• _Aim of the task_: Copy the lines below verbatim. Begin with the first and end with the line containing "m = bpy.data.materials.new(name)".

• _Stored data entries_:
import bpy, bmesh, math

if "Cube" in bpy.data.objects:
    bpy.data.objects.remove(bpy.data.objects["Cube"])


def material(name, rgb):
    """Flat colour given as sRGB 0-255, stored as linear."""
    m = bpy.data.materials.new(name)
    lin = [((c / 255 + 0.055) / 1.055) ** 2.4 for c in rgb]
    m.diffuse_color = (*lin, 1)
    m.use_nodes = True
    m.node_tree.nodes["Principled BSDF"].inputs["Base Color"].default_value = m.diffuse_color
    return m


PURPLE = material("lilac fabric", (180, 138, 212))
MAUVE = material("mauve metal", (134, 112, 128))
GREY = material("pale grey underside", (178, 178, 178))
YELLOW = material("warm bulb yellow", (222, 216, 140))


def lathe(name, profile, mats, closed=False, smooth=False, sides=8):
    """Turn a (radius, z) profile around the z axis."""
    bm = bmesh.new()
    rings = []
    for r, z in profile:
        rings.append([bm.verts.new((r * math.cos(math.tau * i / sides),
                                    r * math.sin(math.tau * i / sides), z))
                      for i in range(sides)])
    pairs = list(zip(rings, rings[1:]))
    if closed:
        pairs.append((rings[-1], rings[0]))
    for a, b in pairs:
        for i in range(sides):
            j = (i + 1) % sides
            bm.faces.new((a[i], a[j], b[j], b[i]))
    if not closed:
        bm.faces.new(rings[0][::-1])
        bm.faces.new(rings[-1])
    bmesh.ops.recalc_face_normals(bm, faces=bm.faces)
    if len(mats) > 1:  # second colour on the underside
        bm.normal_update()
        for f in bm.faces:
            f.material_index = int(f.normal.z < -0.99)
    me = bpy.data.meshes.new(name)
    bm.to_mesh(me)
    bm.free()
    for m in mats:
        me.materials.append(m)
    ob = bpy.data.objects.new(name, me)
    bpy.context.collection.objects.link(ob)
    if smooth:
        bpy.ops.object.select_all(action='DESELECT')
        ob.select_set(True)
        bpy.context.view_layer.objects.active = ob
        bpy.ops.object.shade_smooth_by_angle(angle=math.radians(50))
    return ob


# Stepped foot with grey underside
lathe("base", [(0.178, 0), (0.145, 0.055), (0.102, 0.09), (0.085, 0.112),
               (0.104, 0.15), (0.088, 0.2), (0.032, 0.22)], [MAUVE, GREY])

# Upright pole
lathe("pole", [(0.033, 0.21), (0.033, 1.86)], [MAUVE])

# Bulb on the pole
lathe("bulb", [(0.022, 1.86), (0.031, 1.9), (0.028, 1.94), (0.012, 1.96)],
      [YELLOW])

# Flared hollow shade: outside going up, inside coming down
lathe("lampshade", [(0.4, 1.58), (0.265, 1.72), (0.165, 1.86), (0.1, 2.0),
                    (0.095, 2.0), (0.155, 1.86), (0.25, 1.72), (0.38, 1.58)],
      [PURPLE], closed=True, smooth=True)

• _Task response_:
import bpy, bmesh, math

if "Cube" in bpy.data.objects:
    bpy.data.objects.remove(bpy.data.objects["Cube"])


def material(name, rgb):
    """Flat colour given as sRGB 0-255, stored as linear."""
    m = bpy.data.materials.new(name)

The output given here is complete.